- _YOUR GOAL_
Identify and pull out each line of the entries in which "Group" occurs.

- _THE INPUT_
________________
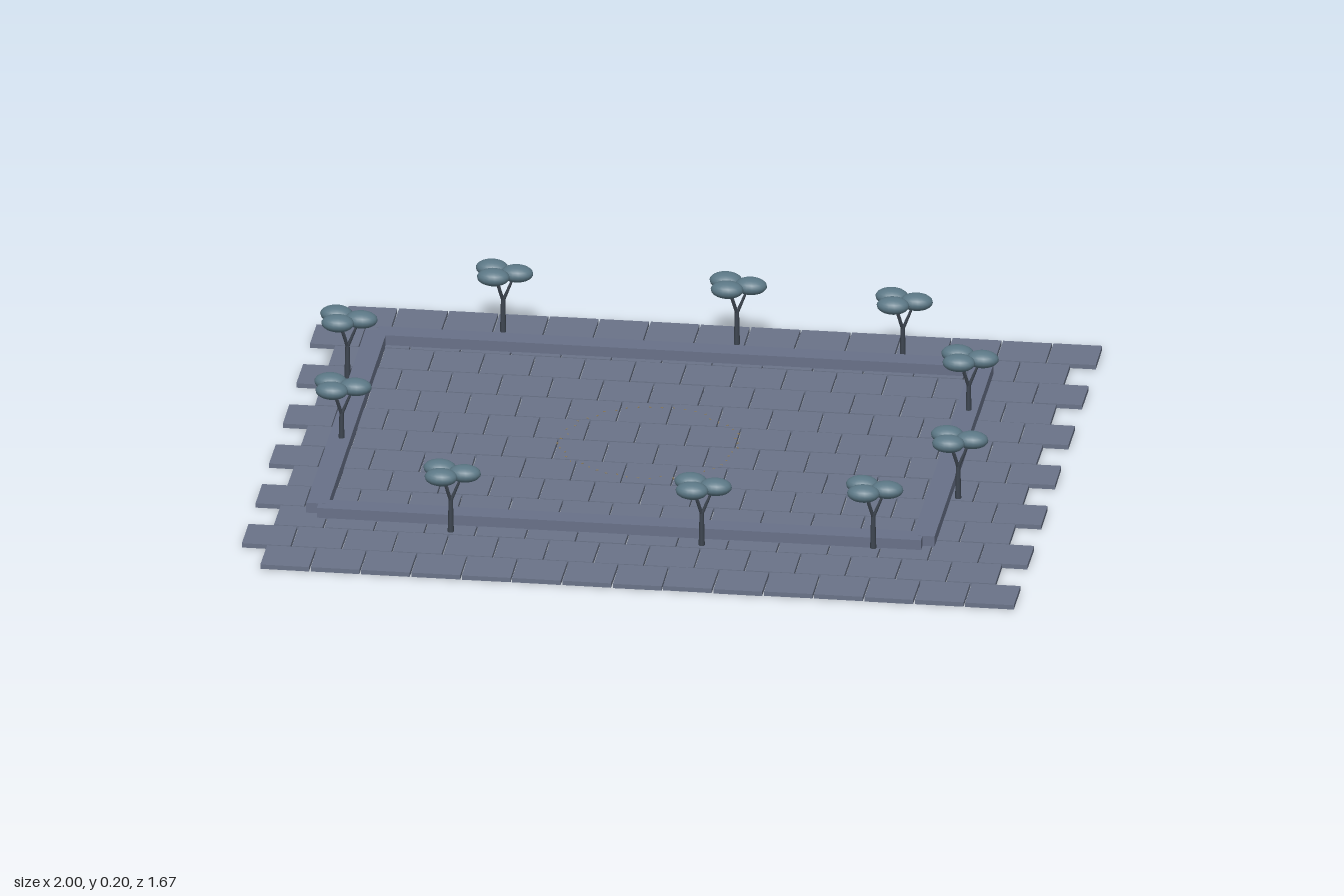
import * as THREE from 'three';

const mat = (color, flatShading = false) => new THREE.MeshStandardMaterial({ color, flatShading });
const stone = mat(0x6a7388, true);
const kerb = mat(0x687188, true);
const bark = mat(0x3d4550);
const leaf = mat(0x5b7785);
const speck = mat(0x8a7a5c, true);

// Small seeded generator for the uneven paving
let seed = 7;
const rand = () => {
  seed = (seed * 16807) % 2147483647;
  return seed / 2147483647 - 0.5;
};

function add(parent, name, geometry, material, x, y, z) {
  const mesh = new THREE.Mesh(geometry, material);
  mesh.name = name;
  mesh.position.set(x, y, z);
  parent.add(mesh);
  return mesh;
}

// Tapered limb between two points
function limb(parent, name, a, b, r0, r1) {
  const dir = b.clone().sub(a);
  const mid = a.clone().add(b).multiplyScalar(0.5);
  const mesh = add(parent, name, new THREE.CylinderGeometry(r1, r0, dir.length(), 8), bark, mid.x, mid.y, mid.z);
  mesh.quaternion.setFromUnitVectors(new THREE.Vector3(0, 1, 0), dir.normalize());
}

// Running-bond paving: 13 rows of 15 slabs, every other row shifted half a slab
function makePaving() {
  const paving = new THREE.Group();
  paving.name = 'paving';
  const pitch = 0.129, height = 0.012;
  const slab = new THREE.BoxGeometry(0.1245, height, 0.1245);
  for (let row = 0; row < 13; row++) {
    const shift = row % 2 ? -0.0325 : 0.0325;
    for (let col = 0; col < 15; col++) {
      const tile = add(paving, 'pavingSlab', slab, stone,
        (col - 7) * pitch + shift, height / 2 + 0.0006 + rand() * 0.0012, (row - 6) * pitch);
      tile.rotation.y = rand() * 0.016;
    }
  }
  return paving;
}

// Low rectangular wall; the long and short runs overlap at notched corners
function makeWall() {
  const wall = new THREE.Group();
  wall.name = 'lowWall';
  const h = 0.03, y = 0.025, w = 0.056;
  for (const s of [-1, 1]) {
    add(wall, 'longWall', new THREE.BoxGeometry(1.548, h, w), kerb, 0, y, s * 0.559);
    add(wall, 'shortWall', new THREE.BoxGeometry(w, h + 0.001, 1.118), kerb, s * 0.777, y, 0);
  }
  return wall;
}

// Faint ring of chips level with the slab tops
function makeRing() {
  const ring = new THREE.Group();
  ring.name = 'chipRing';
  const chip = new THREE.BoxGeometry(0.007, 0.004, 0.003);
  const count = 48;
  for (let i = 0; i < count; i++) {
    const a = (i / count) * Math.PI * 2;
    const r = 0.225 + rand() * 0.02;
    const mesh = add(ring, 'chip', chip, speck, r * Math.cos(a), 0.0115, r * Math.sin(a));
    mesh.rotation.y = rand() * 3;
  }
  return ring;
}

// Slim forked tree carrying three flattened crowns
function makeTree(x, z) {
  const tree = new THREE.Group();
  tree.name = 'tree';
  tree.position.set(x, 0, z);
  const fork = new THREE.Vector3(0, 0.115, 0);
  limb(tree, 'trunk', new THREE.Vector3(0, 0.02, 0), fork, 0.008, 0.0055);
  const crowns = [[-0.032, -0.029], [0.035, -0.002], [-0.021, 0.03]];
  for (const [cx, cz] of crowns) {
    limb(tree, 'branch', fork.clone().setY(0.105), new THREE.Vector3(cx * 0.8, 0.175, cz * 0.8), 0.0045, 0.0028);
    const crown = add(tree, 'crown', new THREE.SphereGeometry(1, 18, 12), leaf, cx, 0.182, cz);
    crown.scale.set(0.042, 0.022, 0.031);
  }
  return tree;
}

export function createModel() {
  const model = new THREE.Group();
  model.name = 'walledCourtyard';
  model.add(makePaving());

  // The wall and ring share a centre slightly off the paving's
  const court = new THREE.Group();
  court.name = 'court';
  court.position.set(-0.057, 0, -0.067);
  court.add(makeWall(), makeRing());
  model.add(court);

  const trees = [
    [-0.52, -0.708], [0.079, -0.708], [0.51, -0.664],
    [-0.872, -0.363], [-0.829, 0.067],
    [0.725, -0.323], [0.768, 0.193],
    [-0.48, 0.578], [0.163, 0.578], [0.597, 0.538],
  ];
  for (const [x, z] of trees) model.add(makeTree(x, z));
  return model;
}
________________
- _TASK RESPONSE_
  const paving = new THREE.Group();
  const wall = new THREE.Group();
  const ring = new THREE.Group();
  const tree = new THREE.Group();
  const model = new THREE.Group();
  const court = new THREE.Group();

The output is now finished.